◆ **WORK TO COMPLETE**
Make an exact copy of all the data, pictures excluded.

◆ **INPUT DATA**
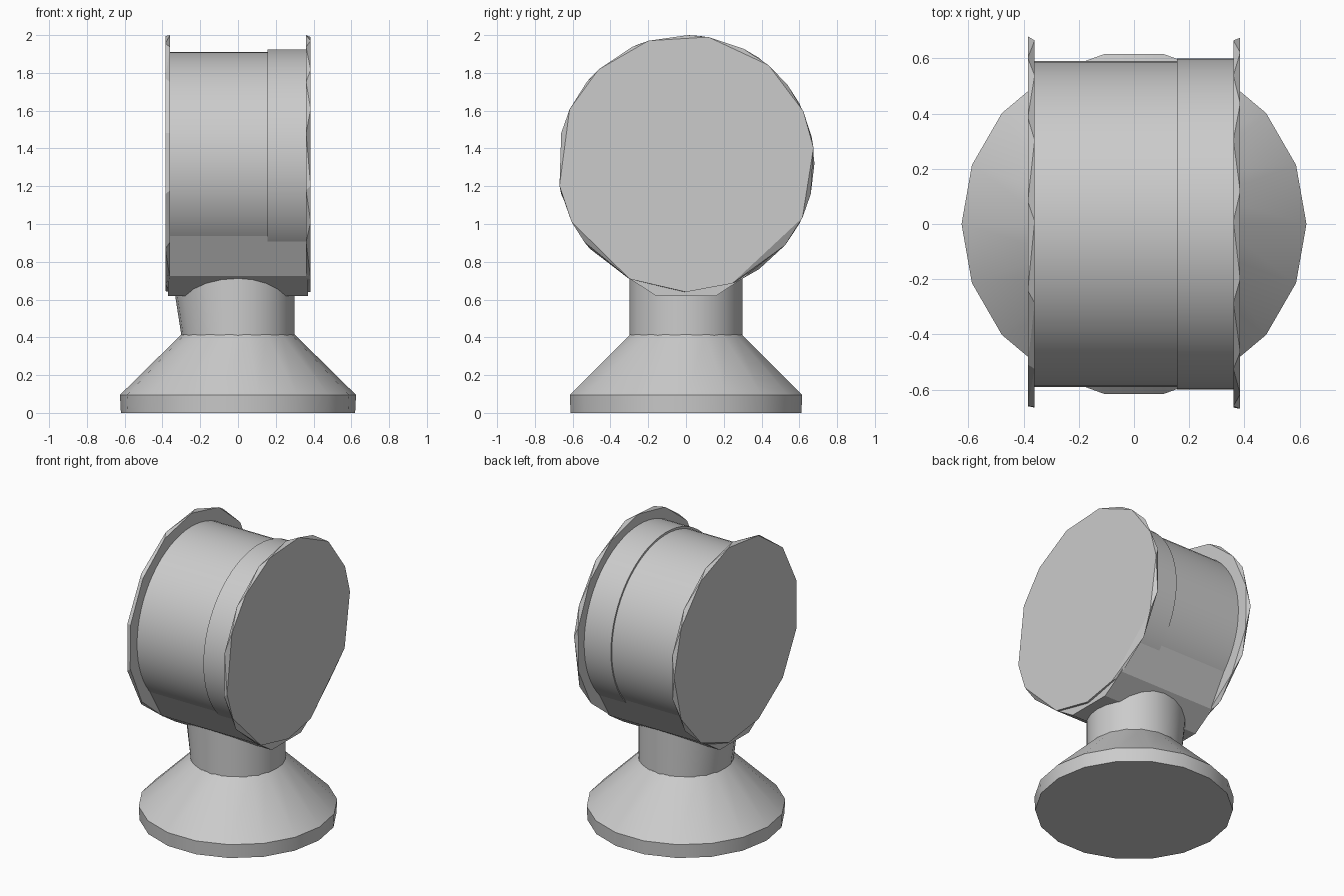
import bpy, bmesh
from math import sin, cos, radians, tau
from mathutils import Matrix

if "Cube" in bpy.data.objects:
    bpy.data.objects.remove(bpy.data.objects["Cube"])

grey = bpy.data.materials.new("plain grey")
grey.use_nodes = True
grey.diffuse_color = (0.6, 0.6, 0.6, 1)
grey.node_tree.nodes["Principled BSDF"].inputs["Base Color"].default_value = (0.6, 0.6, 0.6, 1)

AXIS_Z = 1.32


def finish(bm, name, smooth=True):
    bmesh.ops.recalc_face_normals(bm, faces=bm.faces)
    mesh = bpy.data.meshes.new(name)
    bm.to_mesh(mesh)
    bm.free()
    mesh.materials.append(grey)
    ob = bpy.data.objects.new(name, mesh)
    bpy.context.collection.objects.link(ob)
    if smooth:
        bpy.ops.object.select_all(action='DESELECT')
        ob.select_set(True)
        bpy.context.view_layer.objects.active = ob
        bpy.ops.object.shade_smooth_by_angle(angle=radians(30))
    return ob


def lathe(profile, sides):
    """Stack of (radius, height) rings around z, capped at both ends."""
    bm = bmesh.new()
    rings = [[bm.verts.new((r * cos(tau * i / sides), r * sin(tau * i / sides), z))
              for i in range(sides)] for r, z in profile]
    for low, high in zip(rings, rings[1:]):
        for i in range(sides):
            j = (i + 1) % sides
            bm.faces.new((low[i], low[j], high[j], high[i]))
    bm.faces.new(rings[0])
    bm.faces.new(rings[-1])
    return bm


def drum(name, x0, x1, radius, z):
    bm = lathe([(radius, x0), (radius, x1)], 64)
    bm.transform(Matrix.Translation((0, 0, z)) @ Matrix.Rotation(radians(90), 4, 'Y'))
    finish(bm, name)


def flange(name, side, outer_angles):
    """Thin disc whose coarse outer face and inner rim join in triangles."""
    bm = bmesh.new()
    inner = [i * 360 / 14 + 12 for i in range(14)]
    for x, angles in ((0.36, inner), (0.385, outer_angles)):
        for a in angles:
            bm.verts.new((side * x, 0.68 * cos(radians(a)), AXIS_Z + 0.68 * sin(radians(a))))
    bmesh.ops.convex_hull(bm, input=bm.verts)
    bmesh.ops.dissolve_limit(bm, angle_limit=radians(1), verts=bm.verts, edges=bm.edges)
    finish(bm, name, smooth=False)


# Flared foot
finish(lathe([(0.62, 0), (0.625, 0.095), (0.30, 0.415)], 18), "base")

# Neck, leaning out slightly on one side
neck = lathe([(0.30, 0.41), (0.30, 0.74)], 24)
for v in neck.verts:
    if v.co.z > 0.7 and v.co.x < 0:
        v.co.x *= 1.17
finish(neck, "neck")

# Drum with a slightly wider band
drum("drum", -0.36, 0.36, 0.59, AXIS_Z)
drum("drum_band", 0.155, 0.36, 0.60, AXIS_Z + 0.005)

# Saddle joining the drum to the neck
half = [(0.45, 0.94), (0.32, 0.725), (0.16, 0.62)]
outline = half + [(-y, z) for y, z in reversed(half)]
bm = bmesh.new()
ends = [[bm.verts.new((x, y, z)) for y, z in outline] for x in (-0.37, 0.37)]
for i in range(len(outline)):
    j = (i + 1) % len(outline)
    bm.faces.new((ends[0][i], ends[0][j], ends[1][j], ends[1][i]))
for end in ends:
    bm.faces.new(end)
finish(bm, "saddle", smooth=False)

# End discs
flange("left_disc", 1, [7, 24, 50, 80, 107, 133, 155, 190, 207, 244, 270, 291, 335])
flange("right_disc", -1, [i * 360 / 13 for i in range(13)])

◆ **RESPONSE TO THIS TASK**
import bpy, bmesh
from math import sin, cos, radians, tau
from mathutils import Matrix

if "Cube" in bpy.data.objects:
    bpy.data.objects.remove(bpy.data.objects["Cube"])

grey = bpy.data.materials.new("plain grey")
grey.use_nodes = True
grey.diffuse_color = (0.6, 0.6, 0.6, 1)
grey.node_tree.nodes["Principled BSDF"].inputs["Base Color"].default_value = (0.6, 0.6, 0.6, 1)

AXIS_Z = 1.32


def finish(bm, name, smooth=True):
    bmesh.ops.recalc_face_normals(bm, faces=bm.faces)
    mesh = bpy.data.meshes.new(name)
    bm.to_mesh(mesh)
    bm.free()
    mesh.materials.append(grey)
    ob = bpy.data.objects.new(name, mesh)
    bpy.context.collection.objects.link(ob)
    if smooth:
        bpy.ops.object.select_all(action='DESELECT')
        ob.select_set(True)
        bpy.context.view_layer.objects.active = ob
        bpy.ops.object.shade_smooth_by_angle(angle=radians(30))
    return ob


def lathe(profile, sides):
    """Stack of (radius, height) rings around z, capped at both ends."""
    bm = bmesh.new()
    rings = [[bm.verts.new((r * cos(tau * i / sides), r * sin(tau * i / sides), z))
              for i in range(sides)] for r, z in profile]
    for low, high in zip(rings, rings[1:]):
        for i in range(sides):
            j = (i + 1) % sides
            bm.faces.new((low[i], low[j], high[j], high[i]))
    bm.faces.new(rings[0])
    bm.faces.new(rings[-1])
    return bm


def drum(name, x0, x1, radius, z):
    bm = lathe([(radius, x0), (radius, x1)], 64)
    bm.transform(Matrix.Translation((0, 0, z)) @ Matrix.Rotation(radians(90), 4, 'Y'))
    finish(bm, name)


def flange(name, side, outer_angles):
    """Thin disc whose coarse outer face and inner rim join in triangles."""
    bm = bmesh.new()
    inner = [i * 360 / 14 + 12 for i in range(14)]
    for x, angles in ((0.36, inner), (0.385, outer_angles)):
        for a in angles:
            bm.verts.new((side * x, 0.68 * cos(radians(a)), AXIS_Z + 0.68 * sin(radians(a))))
    bmesh.ops.convex_hull(bm, input=bm.verts)
    bmesh.ops.dissolve_limit(bm, angle_limit=radians(1), verts=bm.verts, edges=bm.edges)
    finish(bm, name, smooth=False)


# Flared foot
finish(lathe([(0.62, 0), (0.625, 0.095), (0.30, 0.415)], 18), "base")

# Neck, leaning out slightly on one side
neck = lathe([(0.30, 0.41), (0.30, 0.74)], 24)
for v in neck.verts:
    if v.co.z > 0.7 and v.co.x < 0:
        v.co.x *= 1.17
finish(neck, "neck")

# Drum with a slightly wider band
drum("drum", -0.36, 0.36, 0.59, AXIS_Z)
drum("drum_band", 0.155, 0.36, 0.60, AXIS_Z + 0.005)

# Saddle joining the drum to the neck
half = [(0.45, 0.94), (0.32, 0.725), (0.16, 0.62)]
outline = half + [(-y, z) for y, z in reversed(half)]
bm = bmesh.new()
ends = [[bm.verts.new((x, y, z)) for y, z in outline] for x in (-0.37, 0.37)]
for i in range(len(outline)):
    j = (i + 1) % len(outline)
    bm.faces.new((ends[0][i], ends[0][j], ends[1][j], ends[1][i]))
for end in ends:
    bm.faces.new(end)
finish(bm, "saddle", smooth=False)

# End discs
flange("left_disc", 1, [7, 24, 50, 80, 107, 133, 155, 190, 207, 244, 270, 291, 335])
flange("right_disc", -1, [i * 360 / 13 for i in range(13)])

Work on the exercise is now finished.